• Exercise description:
In the entries that follow, the first line to write out is the one containing "root.name = 'playground';", and the last is the one containing "const leafGreen = mat('leaf". Reproduce that stretch exactly, with nothing before or after it.

☆ ☆ ☆

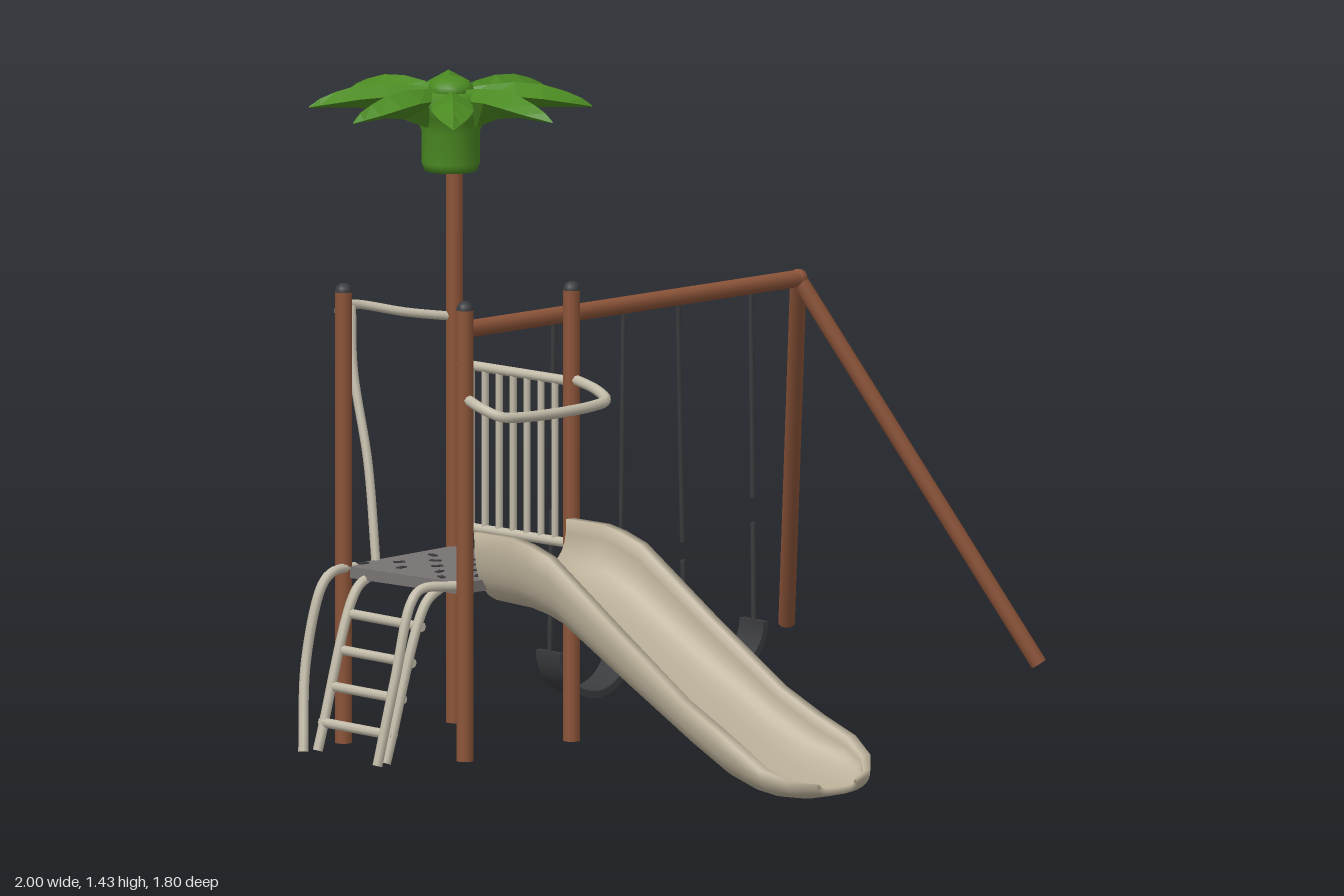
import * as THREE from 'three';

const mat = (name, color) => {
  const m = new THREE.MeshStandardMaterial({ color });
  m.name = name;
  return m;
};

export function createModel() {
  const root = new THREE.Group();
  root.name = 'playground';
  const wood = mat('brown wood', 0x8c5439);
  const plastic = mat('beige plastic', 0xbdb29b);
  const metal = mat('pale metal', 0xc2bba9);
  const rubber = mat('dark rubber', 0x3a3b3e);
  const deckGrey = mat('deck grey', 0x777372);
  const leafGreen = mat('leaf green', 0x4b8a22);

  const V = (p) => new THREE.Vector3(...p);
  const add = (name, geo, material, parent = root) => {
    const m = new THREE.Mesh(geo, material);
    m.name = name;
    parent.add(m);
    return m;
  };
  const group = (name) => {
    const g = new THREE.Group();
    g.name = name;
    root.add(g);
    return g;
  };
  // Straight round bar between two points
  const rod = (name, a, b, r, material, parent = root, sides = 12) => {
    const A = V(a), d = V(b).sub(A);
    const m = add(name, new THREE.CylinderGeometry(r, r, d.length(), sides), material, parent);
    m.position.copy(A).addScaledVector(d, 0.5);
    m.quaternion.setFromUnitVectors(new THREE.Vector3(0, 1, 0), d.normalize());
    return m;
  };
  // Bent tube through points
  const pipe = (name, pts, r, material, parent = root) => {
    const curve = new THREE.CatmullRomCurve3(pts.map(V), false, 'centripetal');
    return add(name, new THREE.TubeGeometry(curve, 40, r, 8), material, parent);
  };
  // Skin over closed rings; rings run clockwise seen from the far end
  const loft = (rings, capped) => {
    const n = rings[0].length, idx = [], half = n / 2;
    for (let i = 0; i < rings.length - 1; i++) {
      for (let j = 0; j < n; j++) {
        const k = (j + 1) % n, a = i * n, b = a + n;
        idx.push(a + j, b + j, b + k, a + j, b + k, a + k);
      }
    }
    if (capped) {
      const e = (rings.length - 1) * n;
      for (let j = 0; j < half - 1; j++) {
        const o = j, p = j + 1, q = n - 1 - j, s = n - 2 - j;
        idx.push(e + p, e + o, e + q, e + p, e + q, e + s);
        idx.push(p, q, o, p, s, q);
      }
    }
    const g = new THREE.BufferGeometry();
    g.setAttribute('position', new THREE.Float32BufferAttribute(rings.flat(2), 3));
    g.setIndex(idx);
    g.computeVertexNormals();
    return g;
  };

  // Tower posts with dark caps
  const posts = group('towerPosts');
  for (const [x, z] of [[-0.82, -0.358], [-0.78, -0.003], [-0.43, -0.05]]) {
    rod('post', [x, 0.005, z], [x, 1.0, z], 0.019, wood, posts);
    const cap = add('postCap', new THREE.SphereGeometry(0.0195, 12, 6, 0, Math.PI * 2, 0, Math.PI / 2), rubber, posts);
    cap.position.set(x, 1.0, z);
  }
  rod('palmTrunk', [-0.46, 0.005, -0.402], [-0.46, 1.26, -0.402], 0.019, wood, posts);

  // Palm crown: collar, dome and eight leaves
  const palm = group('palmCrown');
  palm.position.set(-0.46, 0, -0.415);
  const collar = [[0, 1.222], [0.058, 1.222], [0.064, 1.24], [0.064, 1.31], [0.08, 1.345], [0.1, 1.385], [0.07, 1.4]];
  add('collar', new THREE.LatheGeometry(collar.map((p) => new THREE.Vector2(...p)), 16), leafGreen, palm);
  const dome = add('dome', new THREE.SphereGeometry(0.05, 16, 10), leafGreen, palm);
  dome.scale.y = 0.6;
  dome.position.y = 1.4;
  // radius, half width, crest, edge, keel
  const leafStations = [
    [0.02, 0.02, 1.4, 1.37, 1.32], [0.08, 0.03, 1.41, 1.385, 1.325], [0.14, 0.044, 1.415, 1.39, 1.35],
    [0.2, 0.046, 1.41, 1.385, 1.36], [0.25, 0.032, 1.395, 1.375, 1.36], [0.285, 0.014, 1.38, 1.367, 1.36],
    [0.308, 0.001, 1.363, 1.361, 1.36],
  ];
  const leafGeo = loft(leafStations.map(([r, w, top, edge, low]) =>
    [[w, edge, r], [0, low, r], [-w, edge, r], [0, top, r]])).toNonIndexed();
  leafGeo.computeVertexNormals();
  for (let k = 0; k < 8; k++) {
    add('leaf', leafGeo, leafGreen, palm).rotation.y = THREE.MathUtils.degToRad(185 - 45 * k);
  }

  // Deck with dark flecks
  const corners = [[-0.82, -0.36], [-0.46, -0.4], [-0.43, -0.02], [-0.78, -0.02]];
  const deckShape = new THREE.Shape(corners.map(([x, z]) => new THREE.Vector2(x, -z)));
  const deck = add('deck', new THREE.ExtrudeGeometry(deckShape, { depth: 0.025, bevelEnabled: false }), deckGrey);
  deck.rotation.x = -Math.PI / 2;
  deck.position.y = 0.37;
  const flecks = group('deckFlecks');
  for (let k = 0; k < 16; k++) {
    const f = add('fleck', new THREE.BoxGeometry(0.025, 0.003, 0.012), rubber, flecks);
    f.position.set(-0.77 + ((k * 0.618) % 1) * 0.3, 0.396, -0.35 + k * 0.019);
    f.rotation.y = k * 1.3;
  }

  // Slide: z, centre x, half width, rim, floor, underside
  const slideStations = [
    [-0.03, -0.585, 0.145, 0.5, 0.395, 0.335], [0.08, -0.577, 0.145, 0.5, 0.39, 0.33],
    [0.13, -0.572, 0.145, 0.49, 0.375, 0.32], [0.19, -0.566, 0.145, 0.47, 0.345, 0.3],
    [0.4, -0.547, 0.147, 0.33, 0.22, 0.185], [0.6, -0.527, 0.152, 0.2, 0.11, 0.08],
    [0.7, -0.515, 0.157, 0.15, 0.06, 0.03], [0.78, -0.503, 0.168, 0.11, 0.038, 0.01],
    [0.83, -0.497, 0.16, 0.075, 0.03, 0.005], [0.87, -0.494, 0.122, 0.05, 0.025, 0.005],
    [0.897, -0.492, 0.06, 0.04, 0.028, 0.012],
  ];
  const N = 17;
  const arc = (z, cx, w, top, low) => Array.from({ length: N }, (_, j) => {
    const t = (Math.PI * j) / (N - 1), c = Math.cos(t);
    return [cx + w * Math.sign(c) * Math.abs(c) ** 0.6, top - (top - low) * Math.max(0, Math.sin(t)) ** 0.75, z];
  });
  add('slide', loft(slideStations.map(([z, cx, w, rim, floor, low]) =>
    [...arc(z, cx, w, rim, low), ...arc(z, cx, w * 0.84, rim, floor).reverse()]), true), plastic);

  // Side railing with balusters
  const railing = group('sideRailing');
  const railX = (z) => -0.43 + 0.03 * (z + 0.05) / 0.35;
  const along = (z, y) => [railX(z), y, z];
  for (const y of [0.798, 0.44, 0.383]) rod('rail', along(-0.05, y), along(-0.4, y), 0.011, metal, railing);
  for (let k = 0; k < 7; k++) {
    const z = -0.1 - k * 0.042;
    rod('baluster', along(z, 0.44), along(z, 0.8), 0.008, metal, railing, 8);
  }

  // Front guard loop, back hoop and climbing pole
  pipe('frontGuard', [[-0.78, 0.805, 0], [-0.785, 0.79, 0.06], [-0.765, 0.775, 0.1], [-0.7, 0.77, 0.113],
    [-0.5, 0.77, 0.1], [-0.445, 0.775, 0.08], [-0.43, 0.79, 0.03], [-0.43, 0.805, -0.05]], 0.012, metal);
  pipe('backHoop', [[-0.82, 0.93, -0.358], [-0.76, 0.933, -0.44], [-0.7, 0.938, -0.5], [-0.65, 0.935, -0.505],
    [-0.56, 0.915, -0.45], [-0.46, 0.9, -0.402]], 0.01, metal);
  pipe('climbingPole', [[-0.67, 0.935, -0.503], [-0.685, 0.8, -0.48], [-0.695, 0.6, -0.42], [-0.715, 0.38, -0.37]], 0.01, metal);

  // Ladder: stringers, handrails and rungs
  const ladder = group('ladder');
  for (const [zTop, zLow] of [[-0.07, -0.065], [-0.3, -0.29]]) {
    pipe('stringer', [[-0.79, 0.38, zTop], [-0.835, 0.35, zTop], [-0.955, 0.01, zLow]], 0.011, metal, ladder);
  }
  for (const [zTop, zMid, zLow] of [[-0.02, -0.045, -0.055], [-0.355, -0.34, -0.3]]) {
    pipe('handrail', [[-0.79, 0.39, zTop], [-0.87, 0.388, zMid], [-0.9, 0.36, zMid], [-0.945, 0.2, zMid], [-0.988, 0.01, zLow]],
      0.011, metal, ladder);
  }
  for (let k = 0; k < 4; k++) {
    const y = 0.07 + k * 0.077, x = -0.935 + k * 0.027;
    rod('rung', [x, y, -0.06], [x, y, -0.3], 0.011, metal, ladder, 8);
  }

  // Swing beam and splayed legs
  const frame = group('swingFrame');
  const apex = [0.63, 0.85, -0.51];
  rod('beam', [-0.46, 0.867, -0.405], apex, 0.019, wood, frame);
  add('joint', new THREE.SphereGeometry(0.021, 12, 8), wood, frame).position.set(...apex);
  rod('frontLeg', apex, [0.98, 0.01, -0.115], 0.018, wood, frame);
  rod('backLeg', apex, [0.925, 0.01, -0.885], 0.018, wood, frame);

  // Swings: U-shaped seats on chains, each chain made of spans [yTop, yLow]
  const seatShape = new THREE.Shape();
  seatShape.absellipse(0, 0, 0.107, 0.11, Math.PI, Math.PI * 2, false);
  seatShape.absellipse(0, 0, 0.094, 0.094, Math.PI * 2, Math.PI, true);
  const seatGeo = new THREE.ExtrudeGeometry(seatShape, { depth: 0.08, bevelEnabled: false, curveSegments: 20 });
  const swings = [
    { x: -0.025, z: -0.468, chains: [[-0.143, -0.126, [[0.86, 0.61], [0.43, 0.1]]], [0.078, 0.076, [[0.86, 0.1]]]] },
    { x: 0.385, z: -0.492, chains: [[0.25, 0.284, [[0.86, 0.31], [0.27, 0.1]]], [0.48, 0.486, [[0.86, 0.385], [0.33, 0.1]]]] },
  ];
  for (const { x, z, chains } of swings) {
    const swing = group('swing');
    add('seat', seatGeo, rubber, swing).position.set(x, 0.116, z - 0.04);
    for (const [xTop, xLow, spans] of chains) {
      const zTop = -0.405 - 0.105 * (xTop + 0.46) / 1.09;
      const at = (y) => {
        const t = (0.86 - y) / 0.76;
        return [xTop + (xLow - xTop) * t, y, zTop + (z - zTop) * t];
      };
      for (const [hi, lo] of spans) rod('chain', at(hi), at(lo), 0.006, rubber, swing, 6);
    }
  }
  return root;
}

☆ ☆ ☆

• Task response:
  root.name = 'playground';
  const wood = mat('brown wood', 0x8c5439);
  const plastic = mat('beige plastic', 0xbdb29b);
  const metal = mat('pale metal', 0xc2bba9);
  const rubber = mat('dark rubber', 0x3a3b3e);
  const deckGrey = mat('deck grey', 0x777372);
  const leafGreen = mat('leaf green', 0x4b8a22);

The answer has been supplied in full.